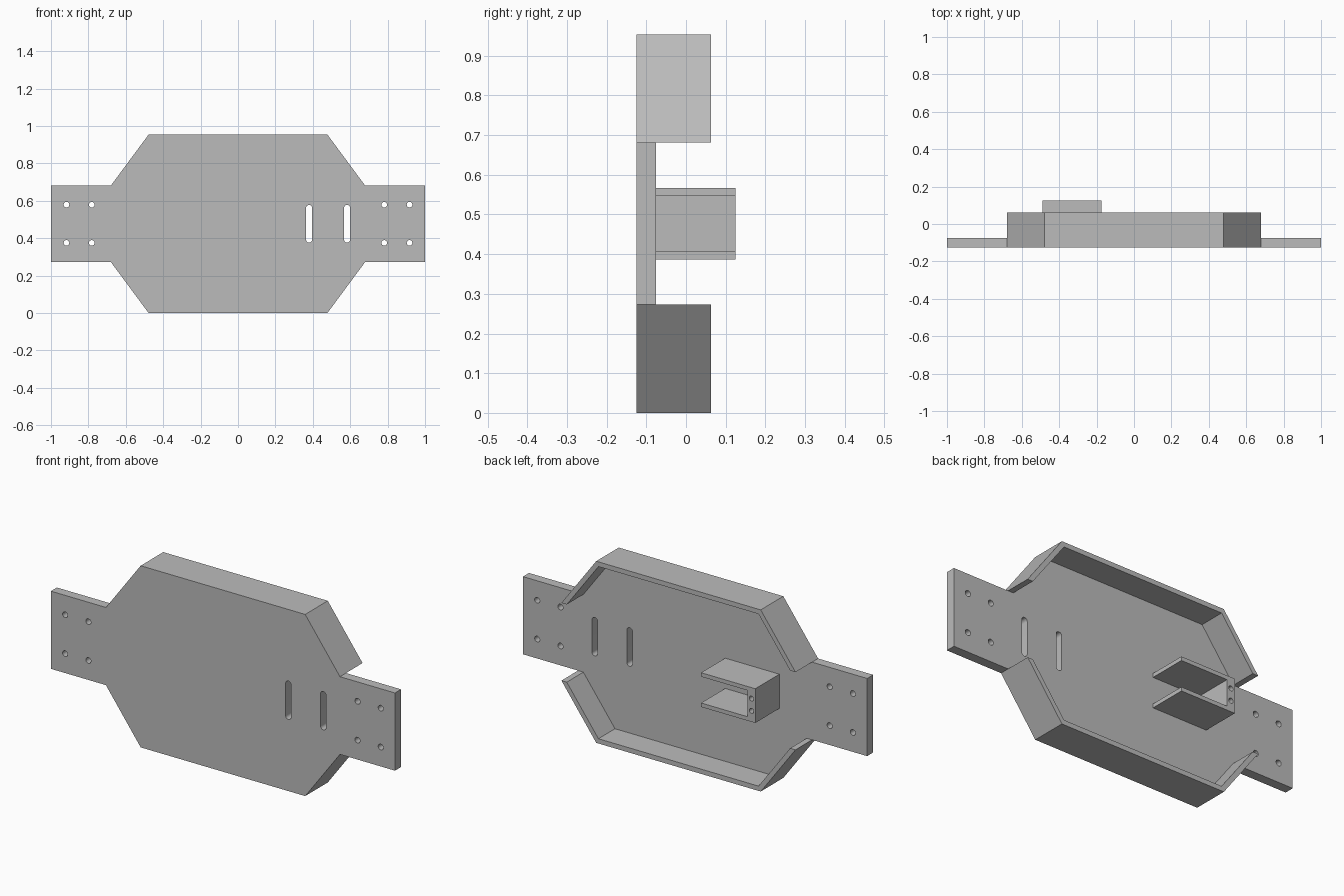
import bpy, bmesh, math

cube = bpy.data.objects.get("Cube")
if cube:
    bpy.data.objects.remove(cube, do_unlink=True)

MID = 0.477                                   # height of the symmetry line
FRONT, PLATE_BACK, WALL_BACK, BRACKET_BACK = -0.125, -0.075, 0.0625, 0.125

grey = bpy.data.materials.new("plain grey")
grey.use_nodes = True
grey.diffuse_color = (0.5, 0.5, 0.5, 1)
grey.node_tree.nodes["Principled BSDF"].inputs["Base Color"].default_value = (0.5, 0.5, 0.5, 1)


def prism(name, profile, y0, y1):
    """Extrude an (x, height from symmetry line) profile from y0 to y1."""
    bm = bmesh.new()
    face = bm.faces.new([bm.verts.new((x, y0, MID + z)) for x, z in profile])
    new = bmesh.ops.extrude_face_region(bm, geom=[face])["geom"]
    bmesh.ops.translate(bm, vec=(0, y1 - y0, 0),
                        verts=[v for v in new if isinstance(v, bmesh.types.BMVert)])
    bmesh.ops.recalc_face_normals(bm, faces=bm.faces)
    mesh = bpy.data.meshes.new(name)
    bm.to_mesh(mesh)
    bm.free()
    mesh.materials.append(grey)
    obj = bpy.data.objects.new(name, mesh)
    bpy.context.collection.objects.link(obj)
    return obj


def slot(x, z, radius, half_length=0.0, steps=12):
    """Round hole, or an upright slot when half_length is given."""
    points = []
    for side in (1, -1):
        for i in range(steps + (half_length > 0)):
            a = math.pi * i / steps
            points.append((x + side * radius * math.cos(a),
                           z + side * (half_length + radius * math.sin(a))))
    return points


def combine(target, tool, operation):
    """Apply a boolean and discard the tool."""
    tool.hide_render = True
    mod = target.modifiers.new(operation.lower(), "BOOLEAN")
    mod.operation, mod.object, mod.solver = operation, tool, "EXACT"
    bpy.context.view_layer.objects.active = target
    bpy.ops.object.modifier_apply(modifier=mod.name)
    bpy.data.objects.remove(tool, do_unlink=True)


# Base plate with a mounting tab at each end
quarter = [(1, 0.204), (0.68, 0.204), (0.478, MID)]
upper = quarter + [(-x, z) for x, z in reversed(quarter)]
plate = prism("chassis_plate", upper + [(x, -z) for x, z in reversed(upper)], FRONT, PLATE_BACK)

# Folded side walls along the upper and lower edges
outer = [(0.68, 0.204), (0.478, MID)]
inner = [(0.465, MID - 0.025), (0.649, 0.204)]
wall = outer + [(-x, z) for x, z in reversed(outer)] \
    + [(-x, z) for x, z in reversed(inner)] + inner
for sign in (1, -1):
    combine(plate, prism("wall", [(x, sign * z) for x, z in wall], FRONT, WALL_BACK), "UNION")

# Screw holes in the tabs and two slots
cuts = [slot(x * sx, z, 0.015) for sx in (1, -1) for x in (0.782, 0.917) for z in (-0.102, 0.102)]
cuts += [slot(x, 0, 0.016, 0.085) for x in (0.38, 0.583)]
for cut in cuts:
    combine(plate, prism("cutter", cut, FRONT - 0.1, PLATE_BACK + 0.1), "DIFFERENCE")

# U-shaped bracket on the back, open towards the middle
upper = [(-0.175, 0.09), (-0.175, 0.069), (-0.445, 0.069)]
left = [(-0.49, -0.09), (-0.49, 0.09)]
bracket = prism("rear_bracket", left + upper + [(x, -z) for x, z in reversed(upper)],
                PLATE_BACK, BRACKET_BACK)
for z in (-0.032, 0.032):
    combine(bracket, prism("cutter", slot(-0.468, z, 0.013), PLATE_BACK + 0.02, BRACKET_BACK + 0.1),
            "DIFFERENCE")

# Smooth the hole walls, keep the plate edges sharp
for obj in (plate, bracket):
    bpy.ops.object.select_all(action="DESELECT")
    obj.select_set(True)
    bpy.context.view_layer.objects.active = obj
    bpy.ops.object.shade_smooth_by_angle(angle=math.radians(30))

WHAT IS NEEDED
What the answer needs is every record above, exactly as written, and no pictures.

FINAL ANSWER
import bpy, bmesh, math

cube = bpy.data.objects.get("Cube")
if cube:
    bpy.data.objects.remove(cube, do_unlink=True)

MID = 0.477                                   # height of the symmetry line
FRONT, PLATE_BACK, WALL_BACK, BRACKET_BACK = -0.125, -0.075, 0.0625, 0.125

grey = bpy.data.materials.new("plain grey")
grey.use_nodes = True
grey.diffuse_color = (0.5, 0.5, 0.5, 1)
grey.node_tree.nodes["Principled BSDF"].inputs["Base Color"].default_value = (0.5, 0.5, 0.5, 1)


def prism(name, profile, y0, y1):
    """Extrude an (x, height from symmetry line) profile from y0 to y1."""
    bm = bmesh.new()
    face = bm.faces.new([bm.verts.new((x, y0, MID + z)) for x, z in profile])
    new = bmesh.ops.extrude_face_region(bm, geom=[face])["geom"]
    bmesh.ops.translate(bm, vec=(0, y1 - y0, 0),
                        verts=[v for v in new if isinstance(v, bmesh.types.BMVert)])
    bmesh.ops.recalc_face_normals(bm, faces=bm.faces)
    mesh = bpy.data.meshes.new(name)
    bm.to_mesh(mesh)
    bm.free()
    mesh.materials.append(grey)
    obj = bpy.data.objects.new(name, mesh)
    bpy.context.collection.objects.link(obj)
    return obj


def slot(x, z, radius, half_length=0.0, steps=12):
    """Round hole, or an upright slot when half_length is given."""
    points = []
    for side in (1, -1):
        for i in range(steps + (half_length > 0)):
            a = math.pi * i / steps
            points.append((x + side * radius * math.cos(a),
                           z + side * (half_length + radius * math.sin(a))))
    return points


def combine(target, tool, operation):
    """Apply a boolean and discard the tool."""
    tool.hide_render = True
    mod = target.modifiers.new(operation.lower(), "BOOLEAN")
    mod.operation, mod.object, mod.solver = operation, tool, "EXACT"
    bpy.context.view_layer.objects.active = target
    bpy.ops.object.modifier_apply(modifier=mod.name)
    bpy.data.objects.remove(tool, do_unlink=True)


# Base plate with a mounting tab at each end
quarter = [(1, 0.204), (0.68, 0.204), (0.478, MID)]
upper = quarter + [(-x, z) for x, z in reversed(quarter)]
plate = prism("chassis_plate", upper + [(x, -z) for x, z in reversed(upper)], FRONT, PLATE_BACK)

# Folded side walls along the upper and lower edges
outer = [(0.68, 0.204), (0.478, MID)]
inner = [(0.465, MID - 0.025), (0.649, 0.204)]
wall = outer + [(-x, z) for x, z in reversed(outer)] \
    + [(-x, z) for x, z in reversed(inner)] + inner
for sign in (1, -1):
    combine(plate, prism("wall", [(x, sign * z) for x, z in wall], FRONT, WALL_BACK), "UNION")

# Screw holes in the tabs and two slots
cuts = [slot(x * sx, z, 0.015) for sx in (1, -1) for x in (0.782, 0.917) for z in (-0.102, 0.102)]
cuts += [slot(x, 0, 0.016, 0.085) for x in (0.38, 0.583)]
for cut in cuts:
    combine(plate, prism("cutter", cut, FRONT - 0.1, PLATE_BACK + 0.1), "DIFFERENCE")

# U-shaped bracket on the back, open towards the middle
upper = [(-0.175, 0.09), (-0.175, 0.069), (-0.445, 0.069)]
left = [(-0.49, -0.09), (-0.49, 0.09)]
bracket = prism("rear_bracket", left + upper + [(x, -z) for x, z in reversed(upper)],
                PLATE_BACK, BRACKET_BACK)
for z in (-0.032, 0.032):
    combine(bracket, prism("cutter", slot(-0.468, z, 0.013), PLATE_BACK + 0.02, BRACKET_BACK + 0.1),
            "DIFFERENCE")

# Smooth the hole walls, keep the plate edges sharp
for obj in (plate, bracket):
    bpy.ops.object.select_all(action="DESELECT")
    obj.select_set(True)
    bpy.context.view_layer.objects.active = obj
    bpy.ops.object.shade_smooth_by_angle(angle=math.radians(30))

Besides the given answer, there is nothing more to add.